Stored data entries:
————

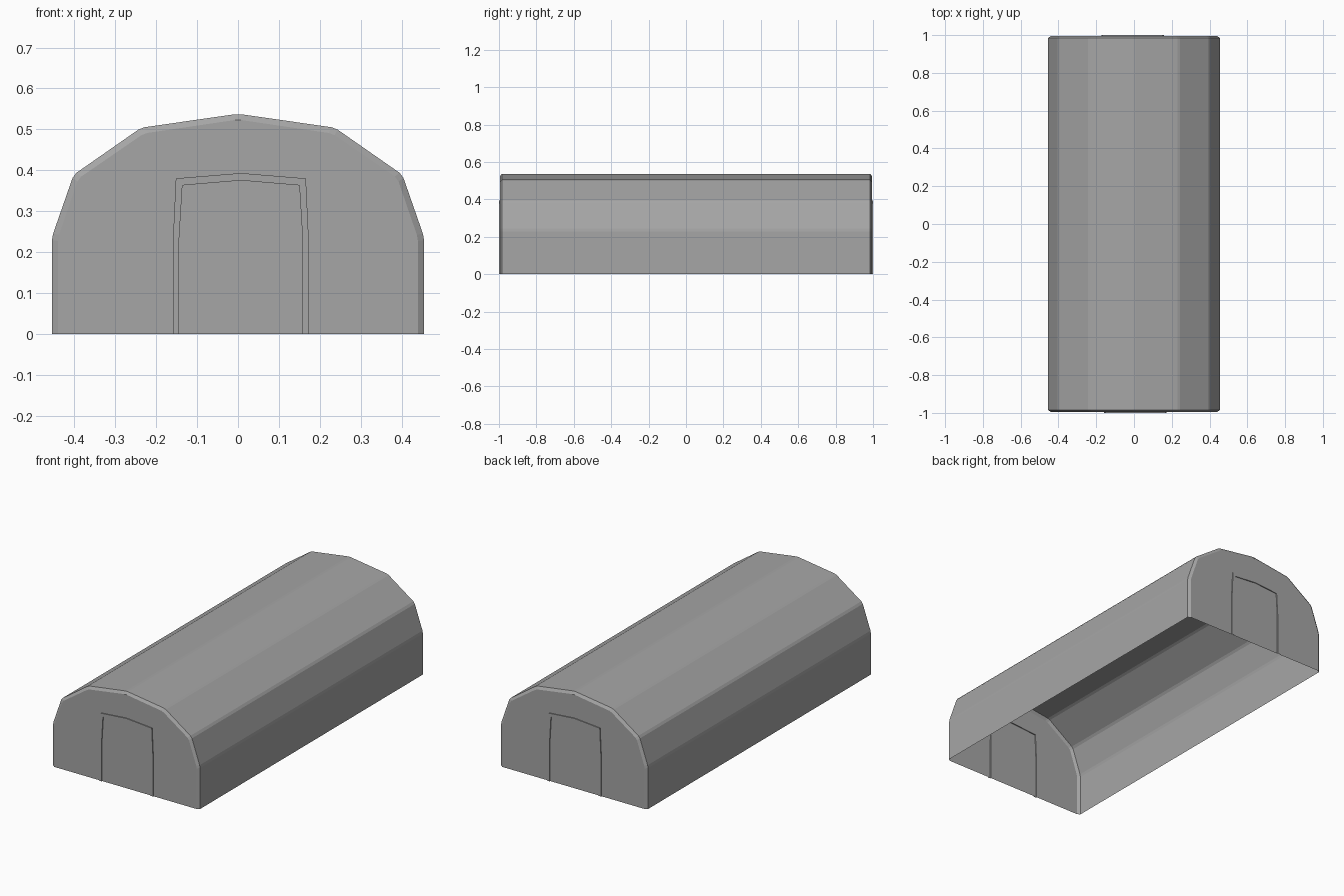
import bpy, bmesh
from mathutils import Vector

cube = bpy.data.objects.get("Cube")
if cube:
    bpy.data.objects.remove(cube, do_unlink=True)

WALL_Y, ROOF_Y, FRAME_Y = 0.995, 0.985, 1.0
DOOR_X = 0.007

grey = bpy.data.materials.new("plain_grey")
grey.use_nodes = True
colour = (0.38, 0.38, 0.38, 1)
grey.diffuse_color = colour
grey.node_tree.nodes["Principled BSDF"].inputs["Base Color"].default_value = colour


def arch(half, centre=0.0):
    """Mirror a right-hand half profile (ground to ridge) into a full arch."""
    left = [(centre - x, z) for x, z in half]
    right = [(centre + x, z) for x, z in reversed(half[:-1])]
    return [Vector(p) for p in left + right]


def chop(points, d=0.008):
    """Chamfer every inner corner of an open profile."""
    out = [points[0]]
    for a, b, c in zip(points, points[1:], points[2:]):
        out += [b + (a - b).normalized() * d, b + (c - b).normalized() * d]
    return out + [points[-1]]


def ring(bm, points, y, turn=1):
    return [bm.verts.new((p.x * turn, y, p.y)) for p in points]


def bridge(bm, a, b):
    for i in range(len(a) - 1):
        bm.faces.new((a[i], a[i + 1], b[i + 1], b[i]))


def finish(bm, name, outward):
    """Point the faces outward and make the object."""
    bmesh.ops.recalc_face_normals(bm, faces=bm.faces)
    total = sum((f.normal * f.calc_area() for f in bm.faces), Vector())
    if total.dot(outward) < 0:
        bmesh.ops.reverse_faces(bm, faces=bm.faces)
    mesh = bpy.data.meshes.new(name)
    bm.to_mesh(mesh)
    bm.free()
    mesh.materials.append(grey)
    bpy.context.collection.objects.link(bpy.data.objects.new(name, mesh))


# Profiles: roof outline, slightly smaller end wall outline, door frame edges
roof = chop(arch([(0.455, 0), (0.455, 0.237), (0.402, 0.389), (0.237, 0.504), (0, 0.538)]))
wall = chop(arch([(0.44, 0), (0.44, 0.235), (0.39, 0.38), (0.23, 0.49), (0, 0.524)]))
frame_out = arch([(0.166, 0), (0.166, 0.23), (0.159, 0.38), (0, 0.393)], DOOR_X)
frame_in = arch([(0.151, 0), (0.151, 0.23), (0.143, 0.363), (0, 0.375)], DOOR_X)

# Arched roof and side walls, open below, with chamfered ends
bm = bmesh.new()
rings = [ring(bm, p, y) for p, y in
         ((wall, -WALL_Y), (roof, -ROOF_Y), (roof, ROOF_Y), (wall, WALL_Y))]
for a, b in zip(rings, rings[1:]):
    bridge(bm, a, b)
finish(bm, "arched_shell", Vector((0, 0, 1)))

# Both ends, the back being the front turned half round
for end, side in (("front", -1), ("back", 1)):
    turn, out = -side, Vector((0, side, 0))

    # End wall around the doorway
    bm = bmesh.new()
    bm.faces.new(ring(bm, wall + frame_out[::-1], side * WALL_Y, turn))
    finish(bm, end + "_wall", out)

    # Raised door frame
    bm = bmesh.new()
    steps = [ring(bm, p, side * y, turn) for p, y in
             ((frame_out, WALL_Y), (frame_out, FRAME_Y), (frame_in, FRAME_Y), (frame_in, WALL_Y))]
    for a, b in zip(steps, steps[1:]):
        bridge(bm, a, b)
    finish(bm, end + "_door_frame", out)

    # Door panel
    bm = bmesh.new()
    bm.faces.new(ring(bm, frame_in, side * WALL_Y, turn))
    finish(bm, end + "_door", out)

————

# [Exercise]
Repeat the records above exactly, omitting every picture.

# [Problem solution]
import bpy, bmesh
from mathutils import Vector

cube = bpy.data.objects.get("Cube")
if cube:
    bpy.data.objects.remove(cube, do_unlink=True)

WALL_Y, ROOF_Y, FRAME_Y = 0.995, 0.985, 1.0
DOOR_X = 0.007

grey = bpy.data.materials.new("plain_grey")
grey.use_nodes = True
colour = (0.38, 0.38, 0.38, 1)
grey.diffuse_color = colour
grey.node_tree.nodes["Principled BSDF"].inputs["Base Color"].default_value = colour


def arch(half, centre=0.0):
    """Mirror a right-hand half profile (ground to ridge) into a full arch."""
    left = [(centre - x, z) for x, z in half]
    right = [(centre + x, z) for x, z in reversed(half[:-1])]
    return [Vector(p) for p in left + right]


def chop(points, d=0.008):
    """Chamfer every inner corner of an open profile."""
    out = [points[0]]
    for a, b, c in zip(points, points[1:], points[2:]):
        out += [b + (a - b).normalized() * d, b + (c - b).normalized() * d]
    return out + [points[-1]]


def ring(bm, points, y, turn=1):
    return [bm.verts.new((p.x * turn, y, p.y)) for p in points]


def bridge(bm, a, b):
    for i in range(len(a) - 1):
        bm.faces.new((a[i], a[i + 1], b[i + 1], b[i]))


def finish(bm, name, outward):
    """Point the faces outward and make the object."""
    bmesh.ops.recalc_face_normals(bm, faces=bm.faces)
    total = sum((f.normal * f.calc_area() for f in bm.faces), Vector())
    if total.dot(outward) < 0:
        bmesh.ops.reverse_faces(bm, faces=bm.faces)
    mesh = bpy.data.meshes.new(name)
    bm.to_mesh(mesh)
    bm.free()
    mesh.materials.append(grey)
    bpy.context.collection.objects.link(bpy.data.objects.new(name, mesh))


# Profiles: roof outline, slightly smaller end wall outline, door frame edges
roof = chop(arch([(0.455, 0), (0.455, 0.237), (0.402, 0.389), (0.237, 0.504), (0, 0.538)]))
wall = chop(arch([(0.44, 0), (0.44, 0.235), (0.39, 0.38), (0.23, 0.49), (0, 0.524)]))
frame_out = arch([(0.166, 0), (0.166, 0.23), (0.159, 0.38), (0, 0.393)], DOOR_X)
frame_in = arch([(0.151, 0), (0.151, 0.23), (0.143, 0.363), (0, 0.375)], DOOR_X)

# Arched roof and side walls, open below, with chamfered ends
bm = bmesh.new()
rings = [ring(bm, p, y) for p, y in
         ((wall, -WALL_Y), (roof, -ROOF_Y), (roof, ROOF_Y), (wall, WALL_Y))]
for a, b in zip(rings, rings[1:]):
    bridge(bm, a, b)
finish(bm, "arched_shell", Vector((0, 0, 1)))

# Both ends, the back being the front turned half round
for end, side in (("front", -1), ("back", 1)):
    turn, out = -side, Vector((0, side, 0))

    # End wall around the doorway
    bm = bmesh.new()
    bm.faces.new(ring(bm, wall + frame_out[::-1], side * WALL_Y, turn))
    finish(bm, end + "_wall", out)

    # Raised door frame
    bm = bmesh.new()
    steps = [ring(bm, p, side * y, turn) for p, y in
             ((frame_out, WALL_Y), (frame_out, FRAME_Y), (frame_in, FRAME_Y), (frame_in, WALL_Y))]
    for a, b in zip(steps, steps[1:]):
        bridge(bm, a, b)
    finish(bm, end + "_door_frame", out)

    # Door panel
    bm = bmesh.new()
    bm.faces.new(ring(bm, frame_in, side * WALL_Y, turn))
    finish(bm, end + "_door", out)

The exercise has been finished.